To better understand and treat their pain, Schiavenato invented a “crystal ball” that translates body gestures and other behavioral changes into a real time visual display of an infant’s pain. The ball – which is made of glass, not crystal — changes color depending on the infant’s pain levels.
Schiavenato likens his invention to the “tricorder” used by Dr. McCoy in Star Trek to diagnose patients.
“You pass it over patients and it lights up and tells you what’s wrong with them,” he says.
Schiavenato’s glass orb receives data from a sensor placed over a patient’s heart that measures changes in their heart rate. Another sensor in the patient’s hand records finger movements and a third sensor monitors their facial expressions. A computer then calculates the patient’s response to stress and displays the findings by changing the color of the glass orb.
Schiavenato has demonstrated the effectiveness of the orb on adult students in a laboratory setting and is now researching ways to perfect its use on premature infants. He and his colleagues have studied infant responses to eating, sleeping, diaper changes, and injections. They are now analyzing the data so that the computer can be programmed to accurately interpret how an infant is reacting to stimuli.
Schiavenato and the University of Rochester have filed for a patent for the orb and are looking for investors to help bring the machine to market. That could be a long way off – but someday that “crystal ball” could help premature infants, young children and even some adults articulate their pain and discomfort.
MRI Scan Can Diagnose Pain Levels
The technology may already exist for doctors to accurately measure how much pain a patient is in.
For the first time, scientists have used specialized MRI scans to predict how much pain people are in by looking at images of their brains. Researchers at the University of Colorado Boulder exposed volunteers to a painful dose of heat and found that it left a distinct “signature” in the brain that could be seen with a functional MRI scan (fMRI).
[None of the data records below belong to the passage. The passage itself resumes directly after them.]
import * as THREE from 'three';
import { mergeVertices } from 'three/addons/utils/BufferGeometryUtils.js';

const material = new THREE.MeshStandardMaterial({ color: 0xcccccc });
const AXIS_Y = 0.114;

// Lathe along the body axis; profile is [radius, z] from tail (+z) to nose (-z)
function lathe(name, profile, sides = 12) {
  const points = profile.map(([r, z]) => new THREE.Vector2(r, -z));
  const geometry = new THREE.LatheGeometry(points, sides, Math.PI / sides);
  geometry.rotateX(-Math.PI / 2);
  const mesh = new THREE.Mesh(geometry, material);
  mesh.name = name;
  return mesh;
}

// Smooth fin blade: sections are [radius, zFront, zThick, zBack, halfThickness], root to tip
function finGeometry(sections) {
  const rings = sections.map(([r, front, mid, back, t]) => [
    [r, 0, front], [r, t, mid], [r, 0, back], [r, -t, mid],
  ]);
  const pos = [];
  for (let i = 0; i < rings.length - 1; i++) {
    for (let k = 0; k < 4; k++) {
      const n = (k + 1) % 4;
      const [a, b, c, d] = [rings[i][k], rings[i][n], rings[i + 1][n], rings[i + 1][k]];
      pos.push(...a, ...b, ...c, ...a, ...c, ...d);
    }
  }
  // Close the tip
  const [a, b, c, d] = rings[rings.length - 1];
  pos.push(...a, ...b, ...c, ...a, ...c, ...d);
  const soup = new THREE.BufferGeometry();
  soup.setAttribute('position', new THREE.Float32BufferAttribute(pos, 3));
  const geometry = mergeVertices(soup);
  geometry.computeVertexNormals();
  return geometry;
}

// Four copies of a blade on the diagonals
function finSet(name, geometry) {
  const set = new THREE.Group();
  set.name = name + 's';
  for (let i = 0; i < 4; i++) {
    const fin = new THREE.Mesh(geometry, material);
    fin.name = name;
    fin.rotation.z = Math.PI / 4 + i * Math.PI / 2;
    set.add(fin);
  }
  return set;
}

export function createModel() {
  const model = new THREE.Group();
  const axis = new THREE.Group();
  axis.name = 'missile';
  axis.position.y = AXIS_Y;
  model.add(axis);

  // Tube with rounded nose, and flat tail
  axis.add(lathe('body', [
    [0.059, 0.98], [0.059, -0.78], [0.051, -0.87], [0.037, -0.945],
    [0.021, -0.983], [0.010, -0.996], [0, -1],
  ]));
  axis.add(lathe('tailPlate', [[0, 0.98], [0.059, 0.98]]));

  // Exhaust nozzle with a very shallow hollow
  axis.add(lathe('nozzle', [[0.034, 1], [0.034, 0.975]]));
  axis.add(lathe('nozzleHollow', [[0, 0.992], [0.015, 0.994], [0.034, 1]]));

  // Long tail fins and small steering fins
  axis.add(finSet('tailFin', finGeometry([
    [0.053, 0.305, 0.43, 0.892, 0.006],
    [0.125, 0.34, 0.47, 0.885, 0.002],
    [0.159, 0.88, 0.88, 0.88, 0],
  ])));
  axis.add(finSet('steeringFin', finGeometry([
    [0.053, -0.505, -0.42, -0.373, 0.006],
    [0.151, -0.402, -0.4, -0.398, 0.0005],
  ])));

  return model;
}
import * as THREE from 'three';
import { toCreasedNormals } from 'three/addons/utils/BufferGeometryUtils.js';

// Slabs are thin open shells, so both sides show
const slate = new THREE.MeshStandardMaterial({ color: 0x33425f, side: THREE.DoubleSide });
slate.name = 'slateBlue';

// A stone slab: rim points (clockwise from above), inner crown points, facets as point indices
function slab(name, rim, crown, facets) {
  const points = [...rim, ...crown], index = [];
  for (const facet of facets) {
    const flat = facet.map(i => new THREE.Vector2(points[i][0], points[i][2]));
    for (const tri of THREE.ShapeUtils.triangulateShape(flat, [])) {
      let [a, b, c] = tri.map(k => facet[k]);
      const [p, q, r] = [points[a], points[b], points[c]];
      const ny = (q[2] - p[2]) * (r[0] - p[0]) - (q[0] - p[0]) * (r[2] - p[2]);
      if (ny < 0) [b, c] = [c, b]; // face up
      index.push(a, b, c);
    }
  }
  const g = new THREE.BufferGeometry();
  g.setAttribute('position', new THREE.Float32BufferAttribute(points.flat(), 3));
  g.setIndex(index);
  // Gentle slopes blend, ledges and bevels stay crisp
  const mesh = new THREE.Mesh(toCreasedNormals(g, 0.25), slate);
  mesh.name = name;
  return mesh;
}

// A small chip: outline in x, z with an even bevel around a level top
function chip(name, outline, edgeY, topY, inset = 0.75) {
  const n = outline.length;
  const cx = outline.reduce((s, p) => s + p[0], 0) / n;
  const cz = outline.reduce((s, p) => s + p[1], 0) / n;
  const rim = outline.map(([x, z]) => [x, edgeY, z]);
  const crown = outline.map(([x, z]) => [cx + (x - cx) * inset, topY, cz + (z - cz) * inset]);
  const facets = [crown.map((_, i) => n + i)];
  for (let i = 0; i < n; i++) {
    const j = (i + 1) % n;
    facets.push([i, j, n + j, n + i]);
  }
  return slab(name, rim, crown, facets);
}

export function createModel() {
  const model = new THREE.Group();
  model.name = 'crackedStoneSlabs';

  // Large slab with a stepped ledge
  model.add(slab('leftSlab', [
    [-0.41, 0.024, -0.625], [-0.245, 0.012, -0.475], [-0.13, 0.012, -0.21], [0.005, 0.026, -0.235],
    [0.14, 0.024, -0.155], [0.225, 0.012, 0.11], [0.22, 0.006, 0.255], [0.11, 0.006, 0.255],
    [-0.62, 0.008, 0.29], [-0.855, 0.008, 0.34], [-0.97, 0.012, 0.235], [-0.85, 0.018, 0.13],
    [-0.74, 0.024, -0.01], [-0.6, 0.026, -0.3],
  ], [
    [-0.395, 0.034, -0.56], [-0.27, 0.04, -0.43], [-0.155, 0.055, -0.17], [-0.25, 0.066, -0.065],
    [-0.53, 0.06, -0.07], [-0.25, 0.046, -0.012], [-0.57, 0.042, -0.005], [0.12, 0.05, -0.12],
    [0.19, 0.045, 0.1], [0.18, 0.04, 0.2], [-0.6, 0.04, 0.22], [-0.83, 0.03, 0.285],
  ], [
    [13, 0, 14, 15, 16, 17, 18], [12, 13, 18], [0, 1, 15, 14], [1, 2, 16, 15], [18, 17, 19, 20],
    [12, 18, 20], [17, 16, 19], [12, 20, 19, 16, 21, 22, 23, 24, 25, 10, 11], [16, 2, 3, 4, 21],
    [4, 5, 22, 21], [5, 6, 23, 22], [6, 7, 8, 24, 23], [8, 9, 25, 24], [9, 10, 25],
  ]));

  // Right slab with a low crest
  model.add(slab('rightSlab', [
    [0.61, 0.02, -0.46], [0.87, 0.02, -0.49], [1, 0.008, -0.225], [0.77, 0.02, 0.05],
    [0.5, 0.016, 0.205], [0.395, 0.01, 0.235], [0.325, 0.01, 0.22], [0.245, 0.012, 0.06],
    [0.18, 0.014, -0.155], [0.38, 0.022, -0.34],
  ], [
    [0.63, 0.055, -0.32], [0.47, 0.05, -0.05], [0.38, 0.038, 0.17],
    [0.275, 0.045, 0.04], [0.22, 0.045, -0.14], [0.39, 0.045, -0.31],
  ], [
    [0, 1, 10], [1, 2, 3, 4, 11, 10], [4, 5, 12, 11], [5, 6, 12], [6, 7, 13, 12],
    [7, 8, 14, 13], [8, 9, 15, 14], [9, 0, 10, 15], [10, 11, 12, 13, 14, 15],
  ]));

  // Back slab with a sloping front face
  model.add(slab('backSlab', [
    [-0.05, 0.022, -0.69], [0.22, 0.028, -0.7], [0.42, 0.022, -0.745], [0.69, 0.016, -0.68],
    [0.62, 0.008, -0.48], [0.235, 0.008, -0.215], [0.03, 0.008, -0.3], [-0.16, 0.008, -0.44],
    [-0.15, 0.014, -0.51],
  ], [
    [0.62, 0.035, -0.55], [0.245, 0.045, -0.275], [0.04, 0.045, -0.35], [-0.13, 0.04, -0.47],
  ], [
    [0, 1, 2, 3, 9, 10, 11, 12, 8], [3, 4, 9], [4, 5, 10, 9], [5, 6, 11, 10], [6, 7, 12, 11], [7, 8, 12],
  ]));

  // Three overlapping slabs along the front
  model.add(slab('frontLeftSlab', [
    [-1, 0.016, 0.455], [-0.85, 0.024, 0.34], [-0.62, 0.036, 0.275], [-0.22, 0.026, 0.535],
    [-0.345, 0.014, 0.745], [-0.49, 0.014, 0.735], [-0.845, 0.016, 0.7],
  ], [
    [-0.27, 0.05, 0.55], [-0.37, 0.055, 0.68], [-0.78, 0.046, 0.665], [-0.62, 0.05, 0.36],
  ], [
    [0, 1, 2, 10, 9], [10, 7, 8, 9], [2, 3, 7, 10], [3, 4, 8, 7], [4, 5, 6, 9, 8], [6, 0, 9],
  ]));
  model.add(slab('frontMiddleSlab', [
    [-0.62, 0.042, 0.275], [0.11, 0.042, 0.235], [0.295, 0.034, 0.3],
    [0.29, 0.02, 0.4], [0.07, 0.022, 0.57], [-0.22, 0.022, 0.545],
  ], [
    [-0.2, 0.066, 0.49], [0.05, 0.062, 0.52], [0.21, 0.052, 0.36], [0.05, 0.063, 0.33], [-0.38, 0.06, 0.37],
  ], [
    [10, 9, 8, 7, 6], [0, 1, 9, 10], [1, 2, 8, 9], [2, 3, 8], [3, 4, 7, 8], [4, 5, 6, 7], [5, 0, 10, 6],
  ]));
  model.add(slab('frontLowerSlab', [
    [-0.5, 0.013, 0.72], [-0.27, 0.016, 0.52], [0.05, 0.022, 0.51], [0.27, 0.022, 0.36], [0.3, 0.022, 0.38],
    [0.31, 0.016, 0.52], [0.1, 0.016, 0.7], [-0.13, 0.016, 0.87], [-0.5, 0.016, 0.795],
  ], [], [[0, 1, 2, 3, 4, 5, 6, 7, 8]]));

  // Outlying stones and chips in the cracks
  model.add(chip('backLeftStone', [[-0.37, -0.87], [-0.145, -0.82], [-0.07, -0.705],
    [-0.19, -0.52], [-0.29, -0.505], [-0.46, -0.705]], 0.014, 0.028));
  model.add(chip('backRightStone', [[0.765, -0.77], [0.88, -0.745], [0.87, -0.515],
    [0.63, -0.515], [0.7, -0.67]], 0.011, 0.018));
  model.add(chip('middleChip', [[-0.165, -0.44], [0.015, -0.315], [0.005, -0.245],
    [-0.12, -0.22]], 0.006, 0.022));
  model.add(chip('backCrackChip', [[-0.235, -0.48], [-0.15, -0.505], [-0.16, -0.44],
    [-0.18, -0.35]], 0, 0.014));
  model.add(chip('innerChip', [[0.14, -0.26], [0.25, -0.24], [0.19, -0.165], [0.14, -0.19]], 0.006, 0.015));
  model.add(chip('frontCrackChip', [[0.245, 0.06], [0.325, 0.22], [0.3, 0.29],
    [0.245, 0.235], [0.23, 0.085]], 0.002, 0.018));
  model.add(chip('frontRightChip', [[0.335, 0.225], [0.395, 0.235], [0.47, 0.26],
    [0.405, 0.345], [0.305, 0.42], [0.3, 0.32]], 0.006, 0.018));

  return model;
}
Researchers combed through images of 114 brains that were taken when the subjects were exposed to varying degrees of heat, ranging from warm to painfully hot. The scan was able to predict a person’s subjective pain ratings with more than 90 percent accuracy. It was also able to detect if an analgesic was used to dull the pain.
“We found a pattern across multiple systems in the brain that is diagnostic of how much pain people feel in response to painful heat,” said CU-Boulder’s Tor Wager, lead author of a study published in the New England Journal of Medicine.
Wager says the findings could lead to the development of new methods using brain scans to objectively measure anxiety, depression, anger or other emotional states.
“I think there are many ways to extend this study, and we’re looking to test the patterns that we’ve developed for predicting pain across different conditions,” Wager said.
“We’re also looking towards using these same techniques to develop measures for chronic pain. The pattern we have found is not a measure of chronic pain, but we think it may be an ‘ingredient’ of chronic pain under some circumstances. Understanding the different contributions of different systems to chronic pain and other forms of suffering is an important step towards understanding and alleviating human suffering.”
Wager and his research team were surprised to find that the neurologic signature was specific to physical pain. Past studies have shown that social pain can look very similar to physical pain in terms of the brain activity. But when researchers tested to see if the signature for heat pain would also pop up in the brain scans of people who had been through a relationship breakup, they found that the signature was absent.
The study was funded by the National Institute on Drug Abuse, the National Institute of Mental Health and the National Science Foundation.